Your instructions:
Retype, word for word, only the lines from the one with "bm = slab(half" through the last line of the data below.

Supplied entries:
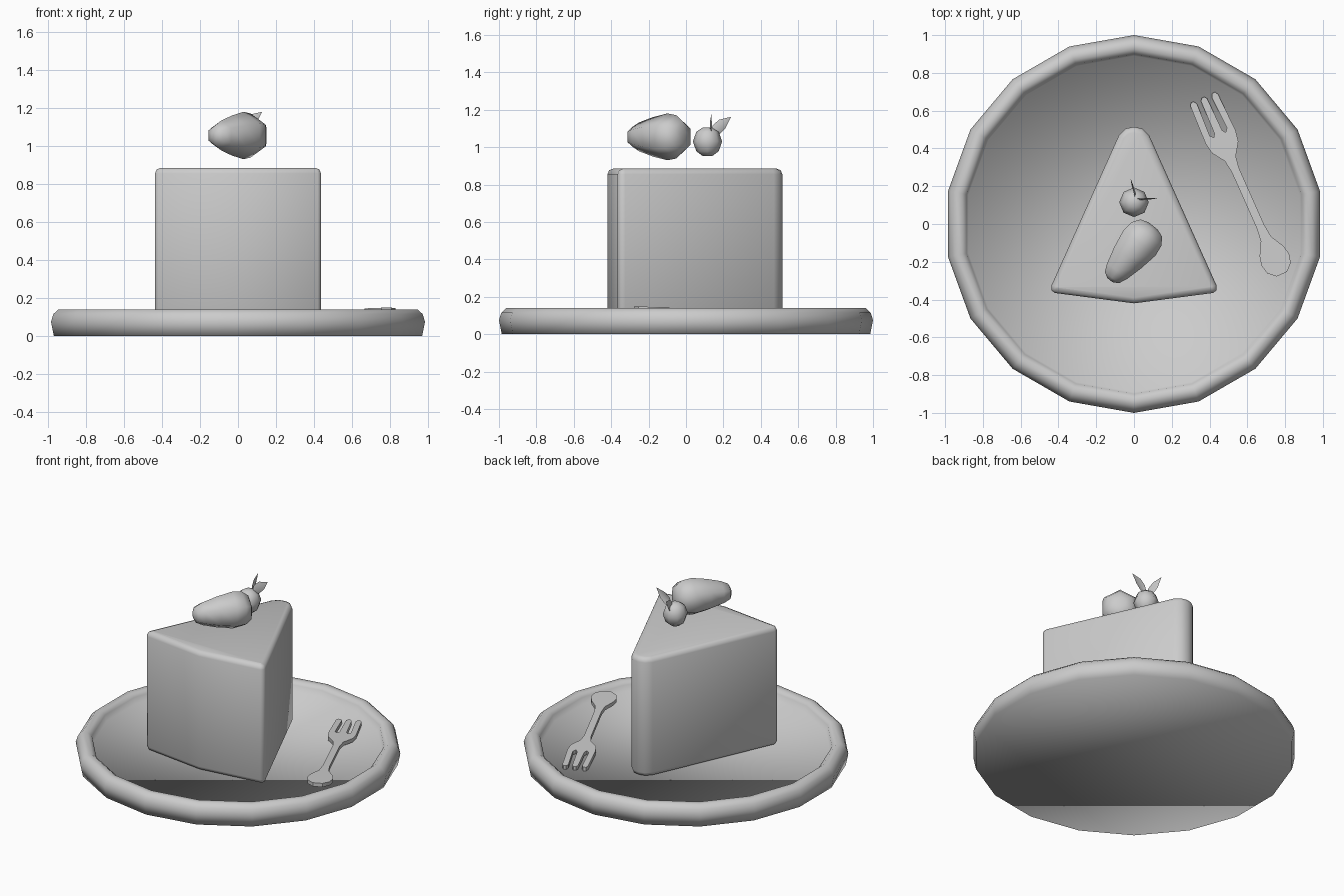
import bpy, bmesh
from math import sin, cos, pi, radians
from mathutils import Matrix, Vector

if "Cube" in bpy.data.objects:
    bpy.data.objects.remove(bpy.data.objects["Cube"])


def finish(bm, name, angle=None):
    bmesh.ops.recalc_face_normals(bm, faces=bm.faces)
    me = bpy.data.meshes.new(name)
    bm.to_mesh(me)
    bm.free()
    ob = bpy.data.objects.new(name, me)
    bpy.context.collection.objects.link(ob)
    me.shade_smooth()
    if angle:
        me.set_sharp_from_angle(angle=radians(angle))
    return ob


def lathe(name, profile, sides, matrix=Matrix(), start=0.0):
    """Rings of (radius, height) joined by quads, capped at both ends."""
    bm = bmesh.new()
    rings = [[bm.verts.new((r * cos(start + 2 * pi * i / sides),
                            r * sin(start + 2 * pi * i / sides), z))
              for i in range(sides)] for r, z in profile]
    for a, b in zip(rings, rings[1:]):
        for i in range(sides):
            j = (i + 1) % sides
            bm.faces.new((a[i], a[j], b[j], b[i]))
    bm.faces.new(rings[0])
    bm.faces.new(rings[-1])
    bm.transform(matrix)
    return finish(bm, name)


def slab(outline, z0, z1):
    """Extrude a flat outline between two heights."""
    bm = bmesh.new()
    face = bm.faces.new([bm.verts.new((x, y, z0)) for x, y in outline])
    ext = bmesh.ops.extrude_face_region(bm, geom=[face], use_keep_orig=True)
    for v in ext["geom"]:
        if isinstance(v, bmesh.types.BMVert):
            v.co.z = z1
    return bm


# Plate with rolled rim
lathe("plate", [(0.985, 0), (1.0, 0.075), (0.987, 0.115), (0.96, 0.14),
                (0.925, 0.14), (0.90, 0.12), (0.89, 0.08)], 18, start=pi / 2)

# Cake wedge with rounded top and bottom edges
half = [(0.045, 0.505), (0.08, 0.47), (0.437, -0.325), (0.437, -0.35), (0.42, -0.365)]
outline = [(0, 0.515)] + half + [(0, -0.42)] + [(-x, y) for x, y in reversed(half)]
bm = slab(outline, 0.08, 0.885)
bmesh.ops.recalc_face_normals(bm, faces=bm.faces)
flat = [e for e in bm.edges if abs(e.verts[0].co.z - e.verts[1].co.z) < 1e-4]
bmesh.ops.bevel(bm, geom=flat, offset=0.03, offset_type='OFFSET', segments=2,
                profile=0.5, affect='EDGES', clamp_overlap=True)
finish(bm, "cake_slice", 50)

# Large berry lying on its side, six-sided
axis = Vector((0.62, 0.78, 0)).normalized()
side = Vector((axis.y, -axis.x, 0))
frame = Matrix((Vector((0, 0, 1)), side, axis)).transposed().to_4x4()
frame.translation = side * 0.085 + Vector((0, 0, 1.055))
lathe("large_berry", [(0.02, -0.312), (0.055, -0.295), (0.078, -0.25), (0.105, -0.16),
                      (0.125, -0.06), (0.116, 0.0), (0.085, 0.04), (0.035, 0.055)], 6, frame)

# Small round berry
place = Matrix.Translation((0.0, 0.115, 1.03))
lathe("small_berry", [(0.025, -0.078), (0.06, -0.052), (0.078, 0), (0.06, 0.052),
                      (0.025, 0.075)], 8, place)


# Pair of upright leaves, slightly folded along the midrib
def leaf(name, turn, lift):
    low = [(0.0, 0.0), (0.05, 0.005), (0.085, 0.04)]
    high = [(0.0, 0.012), (0.015, 0.055), (0.05, 0.085)]
    bm = bmesh.new()
    pt = lambda p, fold=0: bm.verts.new((p[0], fold, p[1]))
    lows, highs = [pt(p, 0.004) for p in low], [pt(p, 0.004) for p in high]
    mids = [pt(p, -0.004) for p in ((0.0, 0.006), (0.035, 0.032), (0.07, 0.064))]
    tip = pt((0.115, 0.1))
    for edge in (lows, highs):
        for i in range(2):
            bm.faces.new((edge[i], edge[i + 1], mids[i + 1], mids[i]))
        bm.faces.new((edge[2], tip, mids[2]))
    bm.transform(Matrix.Translation((0.012, 0.13, lift)) @ Matrix.Rotation(turn, 4, 'Z'))
    finish(bm, name)


leaf("leaf_right", radians(3), 1.08)
leaf("leaf_back", radians(105), 1.062)

# Fork: mirrored outline along its length, tilted up toward the handle end
half = [(0.0, 0.008), (0.015, 0.018), (0.2, 0.022), (0.218, 0.034), (0.2, 0.05),
        (0.02, 0.043), (0.0, 0.053), (0.0, 0.07), (0.018, 0.08), (0.23, 0.087),
        (0.29, 0.076), (0.355, 0.032), (0.42, 0.022), (0.75, 0.022), (0.82, 0.03),
        (0.89, 0.068), (0.94, 0.08), (0.99, 0.068), (1.025, 0.03)]
bm = slab(half + [(u, -v) for u, v in reversed(half)], -0.025, 0.0)
for v in bm.verts:
    u, w, z = v.co
    v.co = (0.365 + 0.407 * u + 0.913 * w, 0.67 - 0.913 * u + 0.407 * w,
            z + 0.108 + 0.039 * u)
finish(bm, "fork", 40)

Response area:
bm = slab(half + [(u, -v) for u, v in reversed(half)], -0.025, 0.0)
for v in bm.verts:
    u, w, z = v.co
    v.co = (0.365 + 0.407 * u + 0.913 * w, 0.67 - 0.913 * u + 0.407 * w,
            z + 0.108 + 0.039 * u)
finish(bm, "fork", 40)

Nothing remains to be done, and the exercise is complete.